Your goal: Somewhere below is a line with "return [(x *" and, later, a line with "# Blade: thin"; repeat those two lines and all the lines between them, exactly as they are.

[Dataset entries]
Content starts

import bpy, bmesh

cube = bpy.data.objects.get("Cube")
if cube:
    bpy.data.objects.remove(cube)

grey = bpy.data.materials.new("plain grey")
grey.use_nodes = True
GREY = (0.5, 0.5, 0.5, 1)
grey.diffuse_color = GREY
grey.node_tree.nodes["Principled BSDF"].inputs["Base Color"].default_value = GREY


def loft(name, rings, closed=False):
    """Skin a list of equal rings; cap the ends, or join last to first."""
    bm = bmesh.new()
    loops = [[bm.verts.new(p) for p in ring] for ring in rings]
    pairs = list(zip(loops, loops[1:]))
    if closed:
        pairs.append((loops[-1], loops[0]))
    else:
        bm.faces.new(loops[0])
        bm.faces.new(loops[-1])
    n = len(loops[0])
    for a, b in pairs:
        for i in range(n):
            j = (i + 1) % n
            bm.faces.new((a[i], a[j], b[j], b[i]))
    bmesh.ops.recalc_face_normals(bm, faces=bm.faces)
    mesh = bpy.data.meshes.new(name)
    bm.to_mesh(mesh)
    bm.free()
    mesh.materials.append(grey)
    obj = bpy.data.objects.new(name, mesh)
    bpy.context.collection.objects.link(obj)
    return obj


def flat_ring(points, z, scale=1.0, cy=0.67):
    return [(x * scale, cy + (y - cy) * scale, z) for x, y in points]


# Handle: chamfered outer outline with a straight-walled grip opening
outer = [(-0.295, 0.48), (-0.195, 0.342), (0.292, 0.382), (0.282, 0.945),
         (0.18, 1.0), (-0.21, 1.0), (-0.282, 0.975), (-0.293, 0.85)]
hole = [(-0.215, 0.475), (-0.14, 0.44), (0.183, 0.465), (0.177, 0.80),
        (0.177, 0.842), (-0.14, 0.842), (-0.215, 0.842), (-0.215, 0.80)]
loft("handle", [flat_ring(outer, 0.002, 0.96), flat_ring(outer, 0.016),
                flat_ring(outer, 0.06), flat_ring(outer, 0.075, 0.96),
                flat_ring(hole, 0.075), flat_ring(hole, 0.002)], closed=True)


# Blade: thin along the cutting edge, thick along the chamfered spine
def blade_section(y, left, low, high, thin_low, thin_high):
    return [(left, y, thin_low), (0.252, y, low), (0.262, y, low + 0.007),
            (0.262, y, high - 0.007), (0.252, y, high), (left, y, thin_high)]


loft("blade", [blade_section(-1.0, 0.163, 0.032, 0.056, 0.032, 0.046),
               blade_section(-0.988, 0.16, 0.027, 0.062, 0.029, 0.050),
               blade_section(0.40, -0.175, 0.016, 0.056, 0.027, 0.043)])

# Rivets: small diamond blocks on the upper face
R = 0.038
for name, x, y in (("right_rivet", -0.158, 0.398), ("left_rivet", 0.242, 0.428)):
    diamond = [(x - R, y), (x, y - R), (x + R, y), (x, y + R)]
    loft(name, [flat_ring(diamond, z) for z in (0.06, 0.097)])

Content ends

Written answer:
    return [(x * scale, cy + (y - cy) * scale, z) for x, y in points]


# Handle: chamfered outer outline with a straight-walled grip opening
outer = [(-0.295, 0.48), (-0.195, 0.342), (0.292, 0.382), (0.282, 0.945),
         (0.18, 1.0), (-0.21, 1.0), (-0.282, 0.975), (-0.293, 0.85)]
hole = [(-0.215, 0.475), (-0.14, 0.44), (0.183, 0.465), (0.177, 0.80),
        (0.177, 0.842), (-0.14, 0.842), (-0.215, 0.842), (-0.215, 0.80)]
loft("handle", [flat_ring(outer, 0.002, 0.96), flat_ring(outer, 0.016),
                flat_ring(outer, 0.06), flat_ring(outer, 0.075, 0.96),
                flat_ring(hole, 0.075), flat_ring(hole, 0.002)], closed=True)


# Blade: thin along the cutting edge, thick along the chamfered spine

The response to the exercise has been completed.